But we can pick up important strands of meaning
which may still speak to us today.
1. At one level this is a story about trusting God.
God said “trust me – you will be the father of a great nation” –
but Abraham failed to trust God – and rather turned to Hagar –
and thereby got himself into all kinds of trouble
from which God had to extricate him.
2. And arising from that, it says something
about the people God uses –
he uses fallible people –
even the great founding fathers – Abraham in the OT and Peter in the NT –
are essentially unreliable followers,
for all their moments of faith and commitment.
Which is good news for you and me –
God’s team is made up of flawed people,
so maybe even we have a place in his plans!
3. Then the passage says something about God’s love and care
for all his children – Isaac and Ishmael.
God may see or chart different paths for them –
but he is there in the midst of both their journeys.
4. And arising from that, it says something
about world faiths, in particular Islam.
This passage reminds us – that,
for all the militancy of parts of the OT,
the Biblical story is one of God creating and loving all people.
like Abraham and Sarah,
we are sometimes tempted to exclude from the blessings of our life
those who seem to threaten our peace and prosperity,
never forget that when we throw them out
then God will walk with them in their exile.
All of which links to the Gospel reading for the day.
Here in a
Jesus says that God counts every hair of our head.
hair, Ishmael’s hair, your hair, my hair – all counted –
each a precious and loved creation and possession.
A 6 year old
once asked his teacher how much the earth weighed.
The teacher looked up the answer in an Encyclopedia.
"Six thousand million, million tons," she answered.
The little boy thought for a minute and then asked,
"Is that with or without people?"
it might very well seem that people don't really matter very much.
After all, we are but microscopic inhabitants of a tiny planet
orbiting a relatively obscure star in a small galaxy
among the billions and billions of stars and galaxies that make up creation.
Yet the God of creation has counted the very hairs of our heads.
King Duncan, The Love of a Father, www.Sermons.com

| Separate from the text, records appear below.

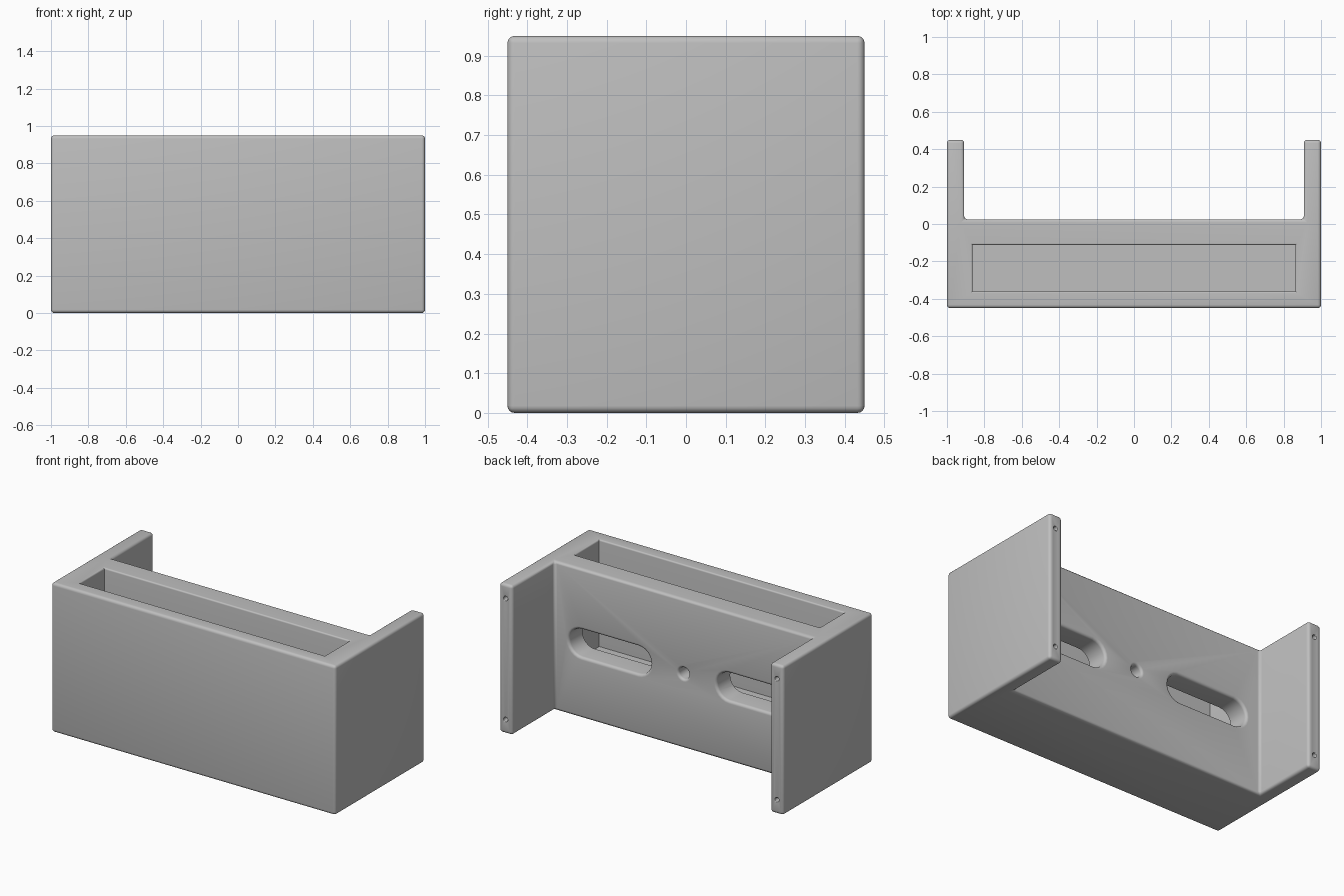
import bpy, bmesh, math

if "Cube" in bpy.data.objects:
    bpy.data.objects.remove(bpy.data.objects["Cube"])

ROUND = 0.018      # radius of all soft edges
HEIGHT = 0.95
STEPS = 5

grey = bpy.data.materials.new("light grey")
grey.diffuse_color = (0.52, 0.52, 0.52, 1)
grey.use_nodes = True
grey.node_tree.nodes["Principled BSDF"].inputs["Base Color"].default_value = grey.diffuse_color


def loft(name, rings):
    """Closed solid through a list of equal-length point rings."""
    bm = bmesh.new()
    vs = [[bm.verts.new(p) for p in ring] for ring in rings]
    n = len(vs[0])
    for a, b in zip(vs, vs[1:]):
        for i in range(n):
            j = (i + 1) % n
            bm.faces.new((a[i], a[j], b[j], b[i]))
    bm.faces.new(vs[0][::-1])
    bm.faces.new(vs[-1])
    bmesh.ops.recalc_face_normals(bm, faces=bm.faces)
    me = bpy.data.meshes.new(name)
    bm.to_mesh(me)
    bm.free()
    me.materials.append(grey)
    ob = bpy.data.objects.new(name, me)
    bpy.context.collection.objects.link(ob)
    return ob


def flare(radius):
    """(depth below surface, widening) pairs of a rounded rim."""
    pairs = [(-0.03, radius)]
    for i in range(STEPS + 1):
        a = i / STEPS * math.pi / 2
        pairs.append((radius * (1 - math.cos(a)), radius * (1 - math.sin(a))))
    return pairs


def slot_cutter(name, x, z, half, r, y_face, depth, rim, seg=12):
    """Stadium (or round, if half is 0) hole going in from a back face."""
    rings = []
    for d, grow in flare(rim) + [(depth, 0)]:
        ring = []
        for side in (1, -1):
            for i in range(seg + 1):
                if half == 0 and i == seg:
                    continue
                a = math.pi * i / seg - math.pi / 2
                ring.append((x + side * (half + (r + grow) * math.cos(a)),
                             y_face - d,
                             z + side * (r + grow) * math.sin(a)))
        rings.append(ring)
    return loft(name, rings)


def pocket_cutter(name, hx, y0, y1, floor, rim):
    rings = []
    for d, g in flare(rim) + [(HEIGHT - floor, 0)]:
        z = HEIGHT - d
        rings.append([(-hx - g, y0 - g, z), (hx + g, y0 - g, z),
                      (hx + g, y1 + g, z), (-hx - g, y1 + g, z)])
    return loft(name, rings)


# U-shaped body: thick front block with two side cheeks reaching back
half_outline = [(1.0, -0.45), (1.0, 0.45), (0.908, 0.45), (0.908, 0.025)]
outline = half_outline + [(-x, y) for x, y in reversed(half_outline)]
body = loft("holder_body", [[(x, y, z) for x, y in outline] for z in (0, HEIGHT)])

bpy.context.view_layer.objects.active = body
body.select_set(True)
bev = body.modifiers.new("soft_edges", 'BEVEL')
bev.width = ROUND
bev.segments = 4
bev.limit_method = 'ANGLE'
bpy.ops.object.modifier_apply(modifier=bev.name)

# Top pocket, open into the wall slots
cutters = [pocket_cutter("pocket_cutter", 0.863, -0.36, -0.112, 0.27, 0.01)]
# Central mounting hole and two mounting slots in the back wall
cutters.append(slot_cutter("centre_hole_cutter", 0, 0.475, 0, 0.036, 0.025, 0.2, 0.016))
for s in (-1, 1):
    cutters.append(slot_cutter("slot_cutter", s * 0.52, 0.475, 0.2, 0.088, 0.025, 0.2, ROUND))
    # Screw holes in the end faces of the cheeks
    for z in (0.09, 0.86):
        cutters.append(slot_cutter("screw_hole_cutter", s * 0.955, z, 0, 0.014, 0.45, 0.15, 0.004, 8))

for c in cutters:
    m = body.modifiers.new("cut", 'BOOLEAN')
    m.operation = 'DIFFERENCE'
    m.solver = 'EXACT'
    m.object = c
    bpy.ops.object.modifier_apply(modifier=m.name)
    bpy.data.objects.remove(c)

bpy.ops.object.shade_smooth_by_angle(angle=math.radians(35))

good news for us –
God loves and cares for us.
It is also
a challenge for us –
do we care for those who are so precious to God?
There was an Irish village called Drumconrath in former times

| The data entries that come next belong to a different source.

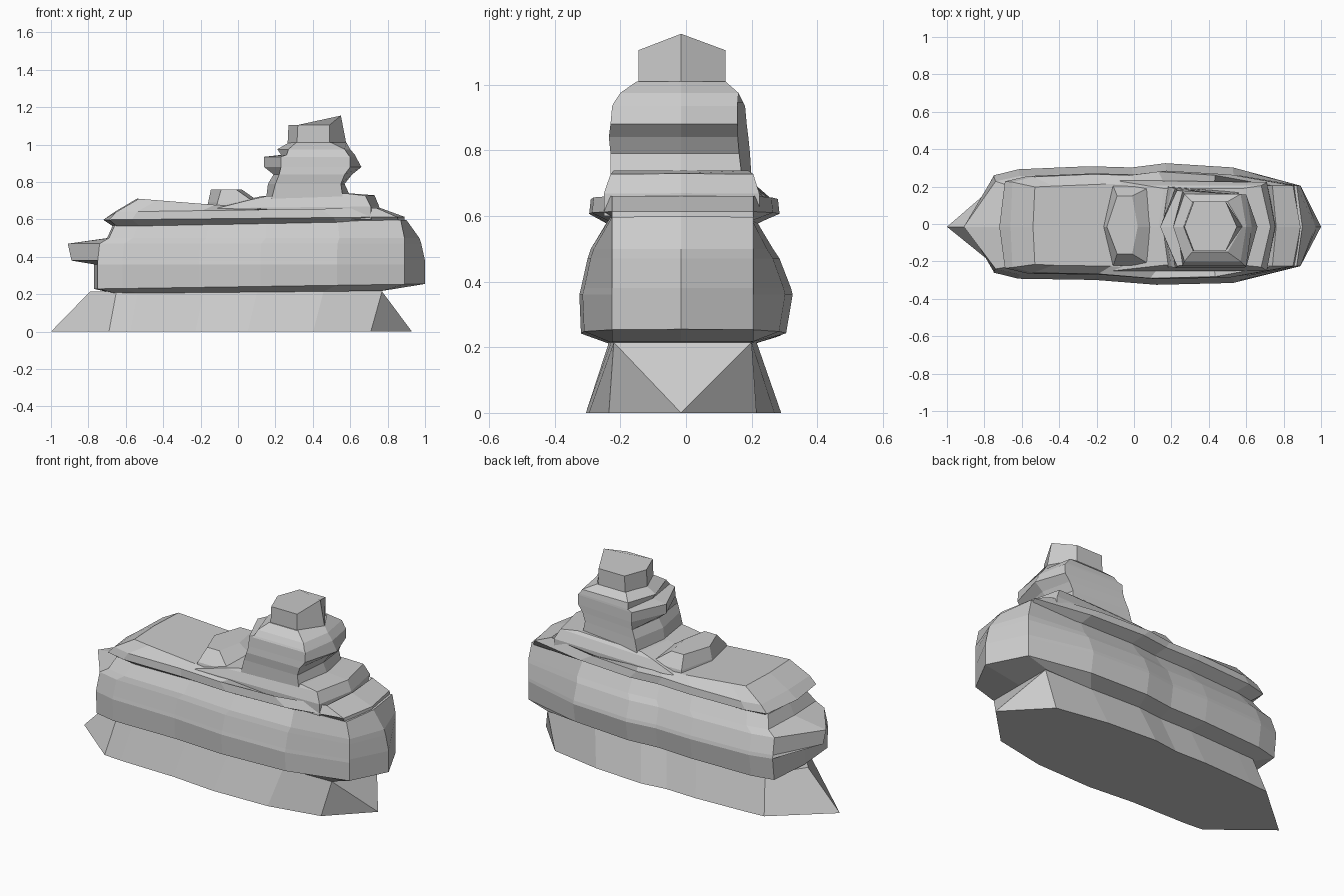
import bpy, bmesh

MID = -0.015  # y of the pointed ends


def loft(name, rings, crease_x=9.0):
    """Skin a stack of equal-count outlines and close both ends.
    Faces beyond crease_x are split into triangles."""
    bm = bmesh.new()
    loops = [[bm.verts.new(p) for p in r] for r in rings]
    n = len(loops[0])
    for a, b in zip(loops, loops[1:]):
        for i in range(n):
            j = (i + 1) % n
            bm.faces.new((a[i], a[j], b[j], b[i]))
    bm.faces.new(loops[0][::-1])
    bm.faces.new(loops[-1])
    bmesh.ops.recalc_face_normals(bm, faces=bm.faces)
    split = [f for f in bm.faces if f.calc_center_median().x > crease_x]
    if split:
        bmesh.ops.triangulate(bm, faces=split, quad_method='LONG_EDGE')
    me = bpy.data.meshes.new(name)
    bm.to_mesh(me)
    bm.free()
    ob = bpy.data.objects.new(name, me)
    bpy.context.collection.objects.link(ob)
    return ob


def slab(z, xl, xlc, xrc, xr, yf, yb, tilt=0.0, end=0.21, blunt=0.80):
    """Long outline: pointed ends, irregular front and back sides."""
    def mix(t):
        return xlc + (xrc - xlc) * t
    pts = [(xl, MID), (xlc, -yf * blunt), (mix(0.08), -yf * 0.90),
           (mix(0.33), -yf * 0.92), (mix(0.53), -yf), (mix(0.78), -yf * 0.97),
           (xrc, -end - 0.015), (xr, MID), (xrc, end - 0.005),
           (mix(0.78), yb * 0.93), (mix(0.56), yb), (mix(0.45), yb * 0.93),
           (mix(0.31), yb * 0.95), (mix(0.08), yb * 0.90), (xlc, yb * blunt)]
    return [(x, y, z + tilt * x) for x, y in pts]


def hexa(z, xl, xlc, xrc, xr, yf, yb, tilt=0.0, peak=0.0, back=1.0):
    """Six-sided outline for the smaller upper rocks."""
    pts = [(xl, MID), (xlc, -yf), (xrc, -yf), (xr, MID), (xrc, yb * back), (xlc, yb)]
    ring = [(x, y, z + tilt * (x - xl)) for x, y in pts]
    ring[3] = (xr, MID, ring[3][2] + peak)
    return ring


# Flared foot
loft("rock_base", [
    slab(0.0, -1.0, -0.69, 0.71, 0.93, 0.305, 0.29, end=0.22, blunt=0.87),
    slab(0.215, -0.79, -0.65, 0.77, 0.77, 0.235, 0.215, end=0.205, blunt=0.87),
], crease_x=0.72)

# Thick main stratum with the overhanging left ledge
loft("main_stratum", [
    slab(0.21, -0.66, -0.65, 0.77, 0.77, 0.235, 0.21, 0.01),
    slab(0.24, -0.77, -0.75, 0.89, 1.0, 0.32, 0.305, 0.015),
    slab(0.36, -0.77, -0.75, 0.89, 1.0, 0.325, 0.325),
    slab(0.38, -0.89, -0.75, 0.89, 1.0, 0.32, 0.32),
    slab(0.47, -0.91, -0.74, 0.89, 0.98, 0.30, 0.285),
    slab(0.50, -0.70, -0.69, 0.89, 0.97, 0.29, 0.265),
    slab(0.58, -0.67, -0.66, 0.87, 0.90, 0.24, 0.215, 0.02),
])

# Thinner upper stratum, its top sloping down from the left crest
loft("upper_stratum", [
    slab(0.57, -0.66, -0.64, 0.86, 0.89, 0.235, 0.21, 0.02),
    slab(0.605, -0.72, -0.69, 0.85, 0.89, 0.295, 0.285, 0.01),
    slab(0.65, -0.66, -0.65, 0.74, 0.76, 0.29, 0.28, 0.015),
    slab(0.668, -0.54, -0.53, 0.70, 0.74, 0.245, 0.225, -0.08, blunt=0.88),
])

# Shelf carrying the tower
loft("shelf", [
    hexa(0.60, -0.17, -0.11, 0.71, 0.76, 0.25, 0.235, back=0.95),
    hexa(0.66, -0.17, -0.11, 0.71, 0.755, 0.25, 0.235, 0.01, back=0.95),
    hexa(0.705, 0.04, 0.07, 0.68, 0.73, 0.23, 0.205, 0.035),
    hexa(0.725, 0.13, 0.16, 0.58, 0.60, 0.22, 0.19, 0.03),
])

# Low boulder beside the tower
loft("small_boulder", [
    hexa(0.64, -0.17, -0.12, 0.11, 0.14, 0.23, 0.21),
    hexa(0.69, -0.16, -0.11, 0.09, 0.12, 0.22, 0.20),
    hexa(0.76, -0.145, -0.09, -0.01, 0.02, 0.16, 0.15),
])

# Layered tower
loft("tower", [
    hexa(0.71, 0.15, 0.18, 0.56, 0.60, 0.23, 0.20, 0.03, back=0.85),
    hexa(0.79, 0.16, 0.20, 0.55, 0.57, 0.23, 0.195, back=0.83),
    hexa(0.84, 0.19, 0.22, 0.57, 0.61, 0.235, 0.19, back=0.83),
    hexa(0.88, 0.14, 0.23, 0.60, 0.66, 0.23, 0.185, back=0.85),
    hexa(0.935, 0.14, 0.23, 0.60, 0.63, 0.225, 0.18, back=0.87),
    hexa(0.945, 0.23, 0.26, 0.59, 0.625, 0.22, 0.175, back=0.9),
    hexa(0.975, 0.21, 0.27, 0.57, 0.60, 0.20, 0.16),
    hexa(1.01, 0.27, 0.31, 0.50, 0.58, 0.15, 0.12),
])

# Capstone with one raised corner
loft("capstone", [
    hexa(1.0, 0.265, 0.315, 0.49, 0.58, 0.145, 0.12),
    hexa(1.105, 0.27, 0.32, 0.49, 0.55, 0.145, 0.12, peak=0.05),
])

where the women read their scripture
and noted that every hair of their head was counted and known by God,
and so they conceived that they should store away every hair
that was cut so that they could give account for it.
So when their hair was cut, they built the hair into the thatch of their cottages,
so they could account for it.
I’m not sure God expects that of us literally.
But I guess
he does want us – metaphorically -
to account for every hair on the head of every child of his.
So we come
to this table.
As we do so, we know that we are welcome,
that we are known for what we are,
and that because of - and indeed in spite of - what we are,
we are still valued and loved by our heavenly Father.
And if we
are precious in God’s eyes,
we should care for ourselves, not abuse or neglect ourselves,
nor fail to fulfil our potential –
every hair is counted and every part of our life is there to be taken and used.
But as we
care for ourselves,
so we should care for others - love your neighbour as yourself.
but could not bring herself to share her blessing beyond her immediate family.
May we take the blessing we find
and share it with those who walk in desert places,
that each may find his way,
and know the life giving presence of God.